__Task goal__. Look through the records and copy each line that has "points" in it.
Material to process START
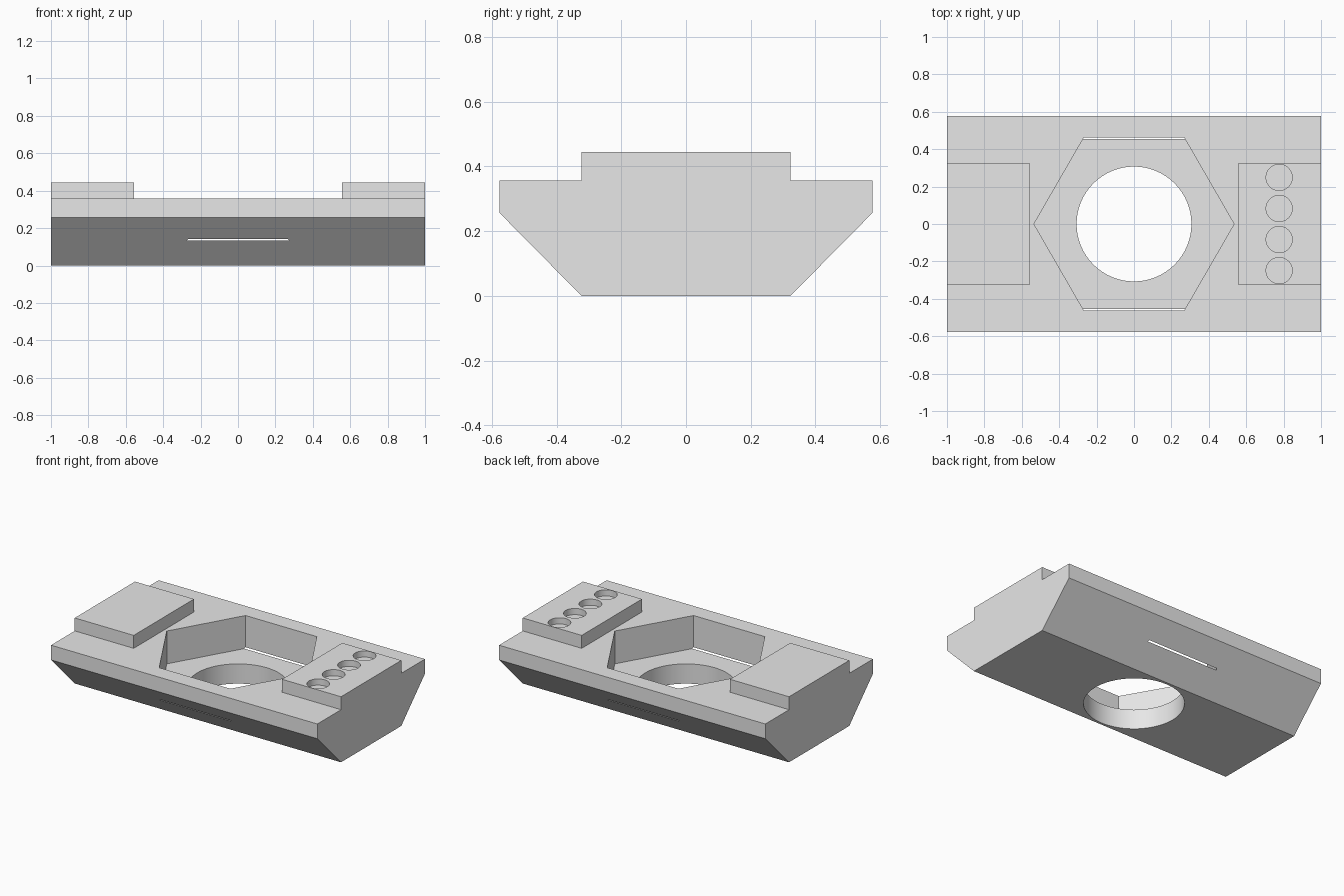
import bpy, bmesh, math
from mathutils import Vector

if "Cube" in bpy.data.objects:
    bpy.data.objects.remove(bpy.data.objects["Cube"])

LENGTH = 1.0                       # half length along x
SHOULDER, PAD_TOP = 0.357, 0.445   # heights
PAD_IN, PAD_HALF = 0.557, 0.323    # inner end and half width of the pads

grey = bpy.data.materials.new("light grey")
grey.diffuse_color = (0.8, 0.8, 0.8, 1)
grey.use_nodes = True
grey.node_tree.nodes["Principled BSDF"].inputs["Base Color"].default_value = grey.diffuse_color


def prism(name, points, offset):
    """Closed prism: a polygon extruded by the offset vector."""
    bm = bmesh.new()
    face = bm.faces.new([bm.verts.new(p) for p in points])
    ext = bmesh.ops.extrude_face_region(bm, geom=[face], use_keep_orig=True)
    verts = [g for g in ext["geom"] if isinstance(g, bmesh.types.BMVert)]
    bmesh.ops.translate(bm, verts=verts, vec=Vector(offset))
    bmesh.ops.recalc_face_normals(bm, faces=bm.faces)
    mesh = bpy.data.meshes.new(name)
    bm.to_mesh(mesh)
    bm.free()
    mesh.materials.append(grey)
    obj = bpy.data.objects.new(name, mesh)
    bpy.context.collection.objects.link(obj)
    return obj


def round_prism(name, x, y, radius, sides, z0, z1):
    """Upright regular prism with its first corner toward +x."""
    step = 2 * math.pi / sides
    ring = [(x + radius * math.cos(i * step), y + radius * math.sin(i * step), z0)
            for i in range(sides)]
    return prism(name, ring, (0, 0, z1 - z0))


def combine(target, tool, operation):
    """Apply a boolean and discard the tool."""
    bpy.context.view_layer.objects.active = target
    mod = target.modifiers.new("combine", 'BOOLEAN')
    mod.operation, mod.object, mod.solver = operation, tool, 'EXACT'
    bpy.ops.object.modifier_apply(modifier=mod.name)
    bpy.data.objects.remove(tool)


# Body: chamfered bar running along x
half = [(0.323, 0), (0.577, 0.257), (0.577, SHOULDER)]
section = half + [(-y, z) for y, z in reversed(half)]
body = prism("clamp_body", [(-LENGTH, y, z) for y, z in section], (2 * LENGTH, 0, 0))

# Raised pads at both ends
for side in (-1, 1):
    z = 0.3
    corners = [(side * PAD_IN, -PAD_HALF, z), (side * LENGTH, -PAD_HALF, z),
               (side * LENGTH, PAD_HALF, z), (side * PAD_IN, PAD_HALF, z)]
    combine(body, prism("pad", corners, (0, 0, PAD_TOP - z)), 'UNION')

# Hexagonal pocket, just breaking through the chamfers
combine(body, round_prism("hex_cutter", 0, 0, 0.535, 6, 0.134, 0.6), 'DIFFERENCE')

# Central through bore
combine(body, round_prism("bore_cutter", 0, 0, 0.307, 64, -0.1, 0.3), 'DIFFERENCE')

# Row of four shallow round recesses in the right pad
for i in range(4):
    y = -0.249 + i * 0.166
    combine(body, round_prism("recess_cutter", 0.776, y, 0.07, 48,
                              PAD_TOP - 0.042, 0.6), 'DIFFERENCE')

bpy.ops.object.select_all(action='DESELECT')
body.select_set(True)
bpy.context.view_layer.objects.active = body
bpy.ops.object.shade_smooth_by_angle(angle=math.radians(30))
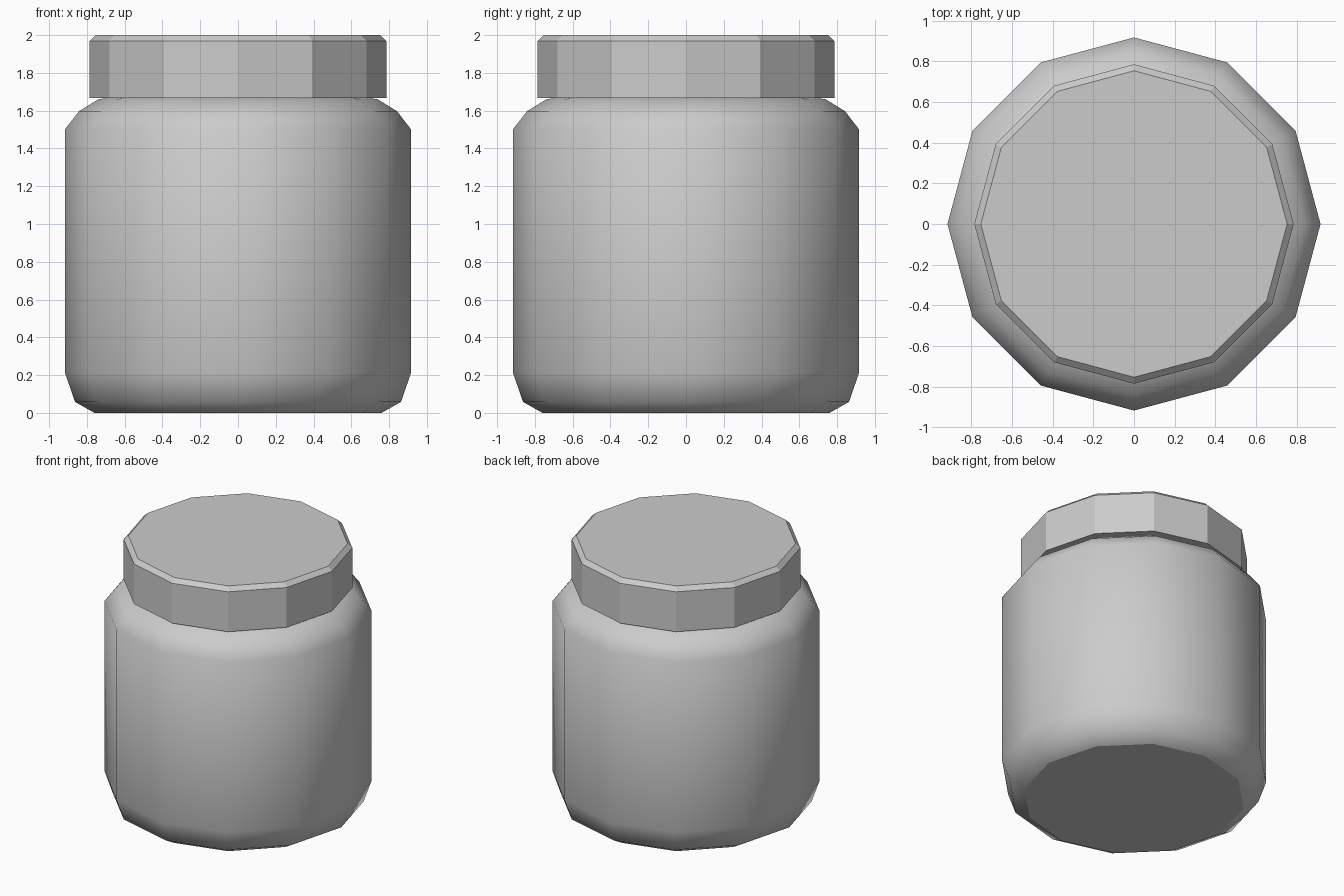
import bpy, bmesh, math

if "Cube" in bpy.data.objects:
    bpy.data.objects.remove(bpy.data.objects["Cube"])

SIDES = 12


def lathe(name, profile, cap_top, smooth):
    """Revolve (radius, z) points into a 12-sided closed-bottom shell."""
    bm = bmesh.new()
    rings = [[bm.verts.new((r * math.cos(2 * math.pi * i / SIDES),
                            r * math.sin(2 * math.pi * i / SIDES), z))
              for i in range(SIDES)] for r, z in profile]
    for low, high in zip(rings, rings[1:]):
        for i in range(SIDES):
            j = (i + 1) % SIDES
            face = bm.faces.new((low[i], low[j], high[j], high[i]))
            face.smooth = smooth
    # flat caps
    bm.faces.new(rings[0][::-1])
    if cap_top:
        bm.faces.new(rings[-1])
    mesh = bpy.data.meshes.new(name)
    bm.to_mesh(mesh)
    bm.free()
    obj = bpy.data.objects.new(name, mesh)
    bpy.context.collection.objects.link(obj)
    return obj


# Jar body with rounded base and shoulder, ending just under the lid
lathe("jar_body", [(0.76, 0), (0.863, 0.058), (0.917, 0.215), (0.917, 1.5),
                   (0.842, 1.597), (0.74, 1.66), (0.70, 1.667)], True, True)

# Faceted lid with a chamfered top edge
lathe("lid", [(0.785, 1.668), (0.785, 1.97), (0.753, 2.0)], True, False)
Material to process END
__Solution for this task__.
def prism(name, points, offset):
    face = bm.faces.new([bm.verts.new(p) for p in points])
    """Revolve (radius, z) points into a 12-sided closed-bottom shell."""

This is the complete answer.